30 Jul 19
Posted by: M. K. Barritt

My remit was succinct: ‘I’m not sure what to make of this book. Perhaps you can offer an insight.’ So here goes. This is certainly not ‘a history’ in conventional form. There are neither acknowledgements nor references, nor bibliography, nor even a short list of recommended reading. There is no apparatus whatsoever, even a list indicating the source of the copious illustrations which pepper the text. Indeed, should a reader mislay the dust-cover they will have no information about the author or the claims which he and the publisher make for the book – culminating in this instance in the statement that it ‘has no rival’. For there is neither preface nor introduction. The reader is plunged straight into the narrative, arranged broadly chronologically (‘In the Beginning’ through to ‘The Future’) but also thematically (Fixing the Position, Charts and Pilot Books). I was reminded of the 1920s Wonder Book of Ships which I inherited from my father. This remark is not made in disparagement, for the entries in that book were authoritative and this book is written by a very experienced mariner, who has held, inter alia, one of the most demanding seamanship roles as master of a Trinity House Light Tender. He also took part in successful attempts to break the record for crossing the Atlantic.

Indeed, the book is larded with observations from a sea career which began in 1950 – vivid lessons from landfalls and shipwreck, and navigation in ice. The author has empathy with seamen of earlier ages, having often made use of timeless techniques such as fixes on the towers of great coastal churches around our shores to position navigational buoys. My favourite of the testimony which he shares is that of the mate in charge of the lifeboat of a torpedoed merchant ship who constructed a rudimentary sextant from a biscuit tin which enabled him to reach shore. The author achieves good geographical and cultural coverage and clear description of methodologies and technology, not asking too much knowledge. He covers small craft aspects particularly well and this leads to due credit being given to Navionics and C-Map as pioneers of digital charts. His description of the development of depth measurement ends with a hint of ‘crowd sourcing’ which is now being encouraged by the hydrographic community. Compass development, electronic navigation, and especially SATNAV, are covered extremely well.

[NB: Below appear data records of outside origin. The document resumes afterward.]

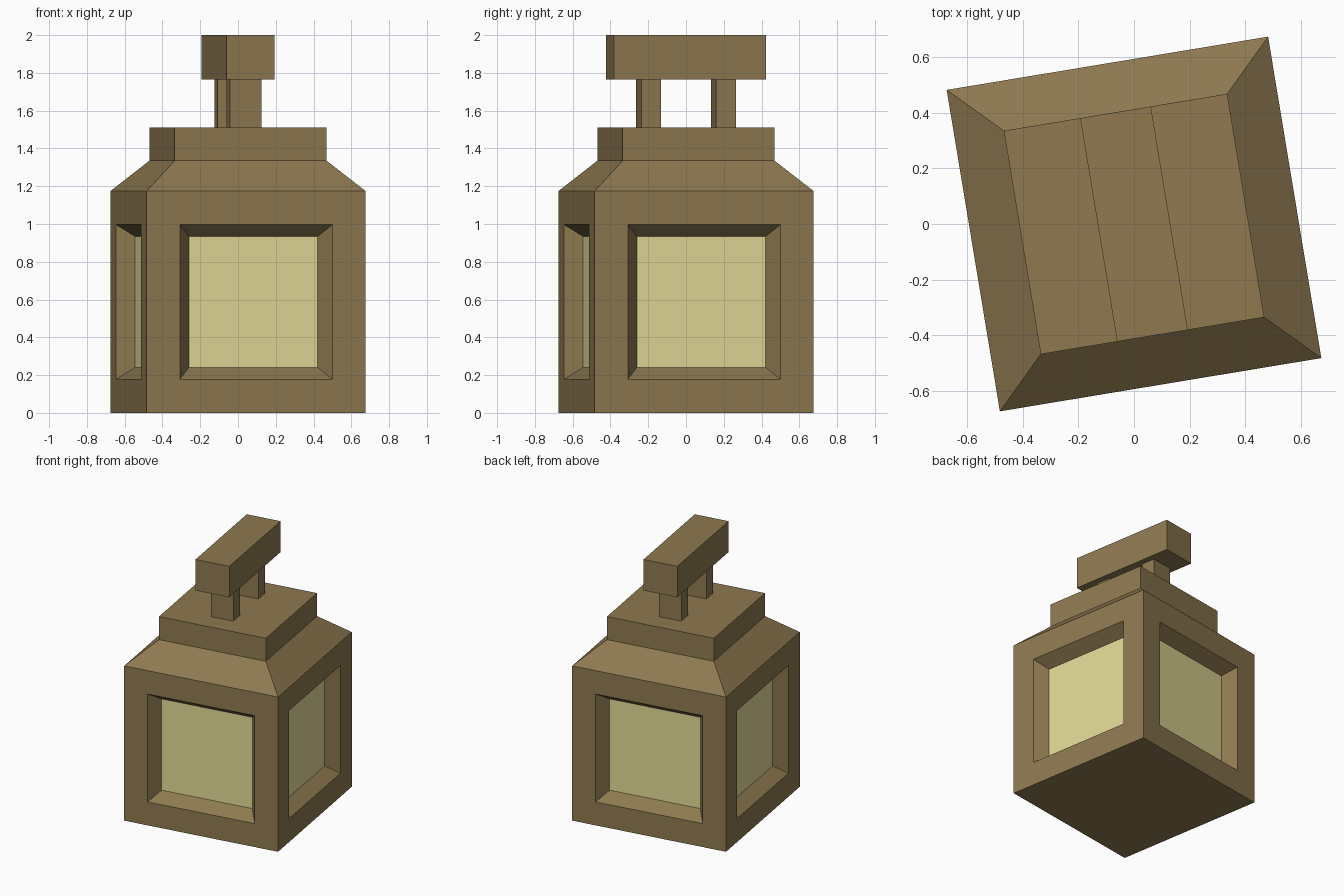
import bpy, bmesh, math
from mathutils import Matrix

if "Cube" in bpy.data.objects:
    bpy.data.objects.remove(bpy.data.objects["Cube"])

TURN = Matrix.Rotation(math.radians(9.4), 4, 'Z')


def material(name, rgb):
    lin = [((c / 255 + 0.055) / 1.055) ** 2.4 for c in rgb]
    m = bpy.data.materials.new(name)
    m.diffuse_color = (*lin, 1)
    m.use_nodes = True
    m.node_tree.nodes["Principled BSDF"].inputs["Base Color"].default_value = m.diffuse_color
    return m


brown = material("bronze_brown", (142, 121, 80))
glow = material("pale_yellow_glass", (226, 217, 151))


def box_bmesh(hx, hy, z0, z1, x=0, y=0):
    bm = bmesh.new()
    bmesh.ops.create_cube(bm, size=1)
    bm.transform(Matrix.Translation((x, y, (z0 + z1) / 2))
                 @ Matrix.Diagonal((2 * hx, 2 * hy, z1 - z0, 1)))
    return bm


def finish(bm, name, mats):
    bm.transform(TURN)
    bm.normal_update()
    me = bpy.data.meshes.new(name)
    bm.to_mesh(me)
    bm.free()
    for m in mats:
        me.materials.append(m)
    ob = bpy.data.objects.new(name, me)
    bpy.context.collection.objects.link(ob)
    return ob


# Lantern body: box with four recessed windows, sloped shoulder and cap
H, TOP = 0.587, 0.408
bm = box_bmesh(H, H, 0, 1.175)
bm.normal_update()
sides = [f for f in bm.faces if abs(f.normal.z) < 0.5]
roof = max(bm.faces, key=lambda f: f.normal.z)
for width, depth in ((0.178, 0), (0.063, -0.092)):
    bmesh.ops.inset_individual(bm, faces=sides, thickness=width, depth=depth,
                               use_even_offset=True)
    bm.normal_update()
for f in sides:
    f.material_index = 1
for z, s in ((1.335, TOP / H), (1.51, 1.0)):
    roof = bmesh.ops.extrude_discrete_faces(bm, faces=[roof])["faces"][0]
    for v in roof.verts:
        v.co.x *= s
        v.co.y *= s
        v.co.z = z
finish(bm, "lantern_body", [brown, glow])

# Handle: two posts and a crossbar
for name, y in (("front_handle_post", -0.2), ("back_handle_post", 0.2)):
    finish(box_bmesh(0.085, 0.053, 1.51, 1.765, y=y), name, [brown])
finish(box_bmesh(0.129, TOP, 1.765, 2.0), "handle_bar", [brown])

There are a few slips in more specialist areas. It was not Waghenaer who introduced the classic cross symbol for a rock, and it is not true that the portolan charts of previous centuries showed no information outside the coastline. Working with the renowned scholar Tony Campbell, this reviewer has shown that familiar rock symbols are used on what is generally accepted to be the oldest surviving portolan chart (c 1280) to indicate known hazards offshore. Later portolan charts show the greatest dangers in the Mediterranean Sea, on the Skerki Bank, with a sophistication not matched till the last quarter of the twentieth century. This then is probably not a book for a NRreader, though it repays dipping in, to read succinct summaries, for example of how we got to where we are with electronic navigation charts (ENCs), and to benefit from some sage reflections and good challenges. Though it lacks pointers for the curious to sources where more information can be found, it could certainly be recommended as an introduction for an interested ‘lay’ friend, or to be given to a young person to whet their enthusiasm.